EXERCISE PROMPT. Your answer must be a word-for-word copy of the listing, with all pictures excluded.

==============================

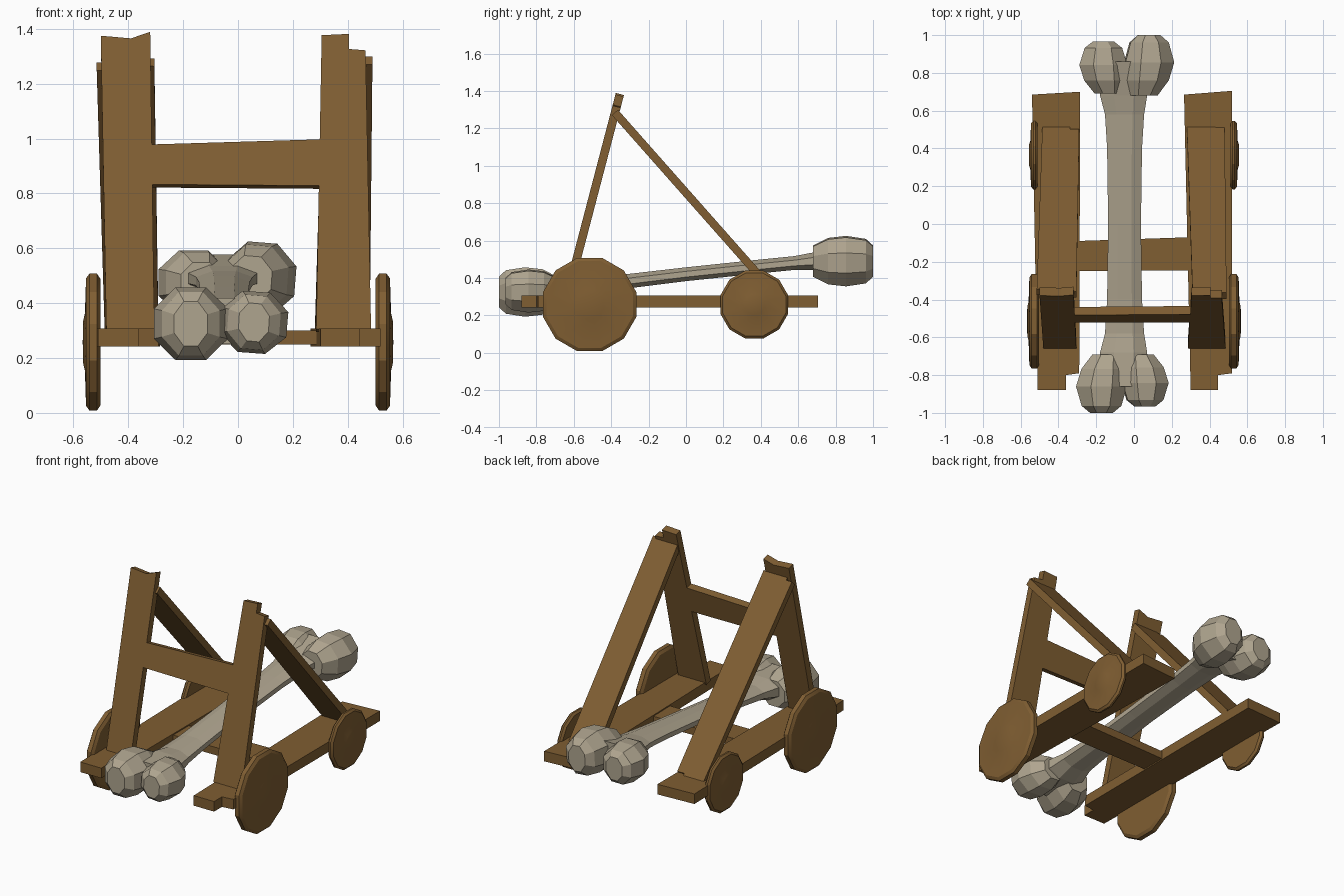
import bpy, bmesh, math
from mathutils import Vector

if "Cube" in bpy.data.objects:
    bpy.data.objects.remove(bpy.data.objects["Cube"])


def material(name, rgb):
    m = bpy.data.materials.new(name)
    m.diffuse_color = (*rgb, 1)
    m.use_nodes = True
    m.node_tree.nodes["Principled BSDF"].inputs["Base Color"].default_value = m.diffuse_color
    return m


WOOD = material("brown wood", (0.215, 0.112, 0.032))
BONE = material("pale bone", (0.43, 0.375, 0.275))


def finish(name, bm, mat, smooth=None):
    bmesh.ops.recalc_face_normals(bm, faces=bm.faces)
    me = bpy.data.meshes.new(name)
    bm.to_mesh(me)
    bm.free()
    me.materials.append(mat)
    ob = bpy.data.objects.new(name, me)
    bpy.context.collection.objects.link(ob)
    if smooth:
        bpy.ops.object.select_all(action='DESELECT')
        ob.select_set(True)
        bpy.context.view_layer.objects.active = ob
        bpy.ops.object.shade_smooth_by_angle(angle=math.radians(smooth))
    return ob


def plank(name, start, end, thick, outline):
    """Plank lying along start-end (y, z); outline points are (x, distance from start)."""
    a, b = Vector((0, *start)), Vector((0, *end))
    d = (b - a).normalized()
    n = Vector((1, 0, 0)).cross(d) * thick / 2
    bm = bmesh.new()
    pts = [a + Vector((x, 0, 0)) + d * s for x, s in outline]
    lo = [bm.verts.new(p - n) for p in pts]
    hi = [bm.verts.new(p + n) for p in pts]
    bm.faces.new(lo)
    bm.faces.new(hi)
    for i in range(len(pts)):
        j = (i + 1) % len(pts)
        bm.faces.new((lo[i], lo[j], hi[j], hi[i]))
    return finish(name, bm, WOOD)


def loft(bm, rings, sides=8, turn=0.0):
    """Skin elliptical rings (x, y, z, half width, half height) stacked along y."""
    loops = []
    for x, y, z, w, h in rings:
        loops.append([bm.verts.new((x + w * math.cos(t), y, z + h * math.sin(t)))
                      for t in (math.tau * i / sides + turn for i in range(sides))])
    for p, q in zip(loops, loops[1:]):
        for i in range(sides):
            j = (i + 1) % sides
            bm.faces.new((p[i], p[j], q[j], q[i]))
    bm.faces.new(loops[0])
    bm.faces.new(loops[-1])


# Base rails with chipped front ends
rail = dict(start=(0, 0.275), end=(1, 0.275), thick=0.065)
plank("left_rail", outline=[(-.51, -.88), (-.36, -.88), (-.36, -.80), (-.29, -.79),
                            (-.285, .70), (-.54, .685)], **rail)
plank("right_rail", outline=[(.30, -.88), (.445, -.88), (.445, -.80), (.52, -.79),
                             (.52, .705), (.265, .685)], **rail)
# Floor cross bar between the rails
plank("floor_crossbar", outline=[(-.30, -.25), (.30, -.245), (.30, -.07), (-.30, -.09)],
      start=(0, 0.275), end=(1, 0.275), thick=0.05)

# Leaning uprights with broken tops
post = dict(start=(-.637, .30), end=(-.357, 1.37), thick=0.045)
plank("left_upright", outline=[(-.48, 0), (-.305, 0), (-.32, 1.12), (-.39, 1.095),
                               (-.50, 1.105)], **post)
plank("right_upright", outline=[(.285, 0), (.485, 0), (.465, 1.05), (.405, 1.055),
                                (.405, 1.112), (.305, 1.107)], **post)
plank("upper_crossbar", outline=[(-.33, .545), (.31, .54), (.31, .715), (-.33, .695)], **post)

# Rear braces
brace = dict(start=(-.38, 1.285), end=(.50, .29), thick=0.043)
plank("left_brace", outline=[(-.515, .03), (-.475, .03), (-.475, 0), (-.305, .01),
                             (-.29, 1.31), (-.34, 1.31), (-.34, 1.34), (-.485, 1.34)], **brace)
plank("right_brace", outline=[(.31, 0), (.49, 0), (.48, 1.32), (.28, 1.33)], **brace)


# Wheels: 12-sided lathed discs with a low hub bulge
def wheel(name, side, y, r, inner, outer):
    z, mid = 0.258, 0.012
    prof = [(0, inner), (r * .93, inner), (r, inner + mid), (r, outer - mid),
            (r * .93, outer), (r * .42, outer + .004), (r * .3, outer + .011), (0, outer + .012)]
    bm = bmesh.new()
    loops = []
    for rad, x in prof:
        if rad == 0:
            loops.append([bm.verts.new((side * x, y, z))] * 12)
        else:
            loops.append([bm.verts.new((side * x, y + rad * math.cos(t), z + rad * math.sin(t)))
                          for t in (math.tau * (i + .5) / 12 for i in range(12))])
    for p, q in zip(loops, loops[1:]):
        for i in range(12):
            j = (i + 1) % 12
            bm.faces.new(list(dict.fromkeys((p[i], p[j], q[j], q[i]))))
    finish(name, bm, WOOD, 25)


for side, label in ((-1, "left"), (1, "right")):
    wheel(f"front_{label}_wheel", side, -.515, .258, .502, .554)
    wheel(f"rear_{label}_wheel", side, .365, .188, .510, .545)

# Bone arm: flattened shaft flaring into two knobs at each end
bm = bmesh.new()
loft(bm, [(-.05, -.86, .335, .14, .09), (-.055, -.68, .345, .135, .075), (-.05, -.58, .355, .112, .05),
          (-.05, -.40, .372, .100, .042), (-.05, 0, .42, .094, .040), (-.05, .40, .462, .100, .040),
          (-.05, .58, .48, .112, .040), (-.055, .68, .49, .135, .050), (-.05, .86, .495, .14, .09)],
     turn=math.pi / 8)


def knob(x, z, w, h, y0, y1):
    """Faceted knob running from its neck y0 to its tip y1."""
    steps = [(0, .58, .62, .25), (.25, .88, .92, .1), (.55, 1, 1, 0), (.88, .78, .88, 0), (1, .45, .62, 0)]
    toward = -.05 - x
    loft(bm, [(x + toward * k, y0 + (y1 - y0) * t, z, w * a, h * b)
              for t, a, b, k in steps], turn=math.pi / 8 * (1 if x < 0 else .8))


knob(-.172, .325, .146, .143, -.69, -1.0)
knob(.058, .33, .132, .121, -.69, -.965)
knob(-.162, .475, .138, .127, .69, .965)
knob(.08, .49, .140, .142, .68, 1.0)
finish("bone_arm", bm, BONE)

==============================

SOLUTION FOR THIS TASK.
import bpy, bmesh, math
from mathutils import Vector

if "Cube" in bpy.data.objects:
    bpy.data.objects.remove(bpy.data.objects["Cube"])


def material(name, rgb):
    m = bpy.data.materials.new(name)
    m.diffuse_color = (*rgb, 1)
    m.use_nodes = True
    m.node_tree.nodes["Principled BSDF"].inputs["Base Color"].default_value = m.diffuse_color
    return m


WOOD = material("brown wood", (0.215, 0.112, 0.032))
BONE = material("pale bone", (0.43, 0.375, 0.275))


def finish(name, bm, mat, smooth=None):
    bmesh.ops.recalc_face_normals(bm, faces=bm.faces)
    me = bpy.data.meshes.new(name)
    bm.to_mesh(me)
    bm.free()
    me.materials.append(mat)
    ob = bpy.data.objects.new(name, me)
    bpy.context.collection.objects.link(ob)
    if smooth:
        bpy.ops.object.select_all(action='DESELECT')
        ob.select_set(True)
        bpy.context.view_layer.objects.active = ob
        bpy.ops.object.shade_smooth_by_angle(angle=math.radians(smooth))
    return ob


def plank(name, start, end, thick, outline):
    """Plank lying along start-end (y, z); outline points are (x, distance from start)."""
    a, b = Vector((0, *start)), Vector((0, *end))
    d = (b - a).normalized()
    n = Vector((1, 0, 0)).cross(d) * thick / 2
    bm = bmesh.new()
    pts = [a + Vector((x, 0, 0)) + d * s for x, s in outline]
    lo = [bm.verts.new(p - n) for p in pts]
    hi = [bm.verts.new(p + n) for p in pts]
    bm.faces.new(lo)
    bm.faces.new(hi)
    for i in range(len(pts)):
        j = (i + 1) % len(pts)
        bm.faces.new((lo[i], lo[j], hi[j], hi[i]))
    return finish(name, bm, WOOD)


def loft(bm, rings, sides=8, turn=0.0):
    """Skin elliptical rings (x, y, z, half width, half height) stacked along y."""
    loops = []
    for x, y, z, w, h in rings:
        loops.append([bm.verts.new((x + w * math.cos(t), y, z + h * math.sin(t)))
                      for t in (math.tau * i / sides + turn for i in range(sides))])
    for p, q in zip(loops, loops[1:]):
        for i in range(sides):
            j = (i + 1) % sides
            bm.faces.new((p[i], p[j], q[j], q[i]))
    bm.faces.new(loops[0])
    bm.faces.new(loops[-1])


# Base rails with chipped front ends
rail = dict(start=(0, 0.275), end=(1, 0.275), thick=0.065)
plank("left_rail", outline=[(-.51, -.88), (-.36, -.88), (-.36, -.80), (-.29, -.79),
                            (-.285, .70), (-.54, .685)], **rail)
plank("right_rail", outline=[(.30, -.88), (.445, -.88), (.445, -.80), (.52, -.79),
                             (.52, .705), (.265, .685)], **rail)
# Floor cross bar between the rails
plank("floor_crossbar", outline=[(-.30, -.25), (.30, -.245), (.30, -.07), (-.30, -.09)],
      start=(0, 0.275), end=(1, 0.275), thick=0.05)

# Leaning uprights with broken tops
post = dict(start=(-.637, .30), end=(-.357, 1.37), thick=0.045)
plank("left_upright", outline=[(-.48, 0), (-.305, 0), (-.32, 1.12), (-.39, 1.095),
                               (-.50, 1.105)], **post)
plank("right_upright", outline=[(.285, 0), (.485, 0), (.465, 1.05), (.405, 1.055),
                                (.405, 1.112), (.305, 1.107)], **post)
plank("upper_crossbar", outline=[(-.33, .545), (.31, .54), (.31, .715), (-.33, .695)], **post)

# Rear braces
brace = dict(start=(-.38, 1.285), end=(.50, .29), thick=0.043)
plank("left_brace", outline=[(-.515, .03), (-.475, .03), (-.475, 0), (-.305, .01),
                             (-.29, 1.31), (-.34, 1.31), (-.34, 1.34), (-.485, 1.34)], **brace)
plank("right_brace", outline=[(.31, 0), (.49, 0), (.48, 1.32), (.28, 1.33)], **brace)


# Wheels: 12-sided lathed discs with a low hub bulge
def wheel(name, side, y, r, inner, outer):
    z, mid = 0.258, 0.012
    prof = [(0, inner), (r * .93, inner), (r, inner + mid), (r, outer - mid),
            (r * .93, outer), (r * .42, outer + .004), (r * .3, outer + .011), (0, outer + .012)]
    bm = bmesh.new()
    loops = []
    for rad, x in prof:
        if rad == 0:
            loops.append([bm.verts.new((side * x, y, z))] * 12)
        else:
            loops.append([bm.verts.new((side * x, y + rad * math.cos(t), z + rad * math.sin(t)))
                          for t in (math.tau * (i + .5) / 12 for i in range(12))])
    for p, q in zip(loops, loops[1:]):
        for i in range(12):
            j = (i + 1) % 12
            bm.faces.new(list(dict.fromkeys((p[i], p[j], q[j], q[i]))))
    finish(name, bm, WOOD, 25)


for side, label in ((-1, "left"), (1, "right")):
    wheel(f"front_{label}_wheel", side, -.515, .258, .502, .554)
    wheel(f"rear_{label}_wheel", side, .365, .188, .510, .545)

# Bone arm: flattened shaft flaring into two knobs at each end
bm = bmesh.new()
loft(bm, [(-.05, -.86, .335, .14, .09), (-.055, -.68, .345, .135, .075), (-.05, -.58, .355, .112, .05),
          (-.05, -.40, .372, .100, .042), (-.05, 0, .42, .094, .040), (-.05, .40, .462, .100, .040),
          (-.05, .58, .48, .112, .040), (-.055, .68, .49, .135, .050), (-.05, .86, .495, .14, .09)],
     turn=math.pi / 8)


def knob(x, z, w, h, y0, y1):
    """Faceted knob running from its neck y0 to its tip y1."""
    steps = [(0, .58, .62, .25), (.25, .88, .92, .1), (.55, 1, 1, 0), (.88, .78, .88, 0), (1, .45, .62, 0)]
    toward = -.05 - x
    loft(bm, [(x + toward * k, y0 + (y1 - y0) * t, z, w * a, h * b)
              for t, a, b, k in steps], turn=math.pi / 8 * (1 if x < 0 else .8))


knob(-.172, .325, .146, .143, -.69, -1.0)
knob(.058, .33, .132, .121, -.69, -.965)
knob(-.162, .475, .138, .127, .69, .965)
knob(.08, .49, .140, .142, .68, 1.0)
finish("bone_arm", bm, BONE)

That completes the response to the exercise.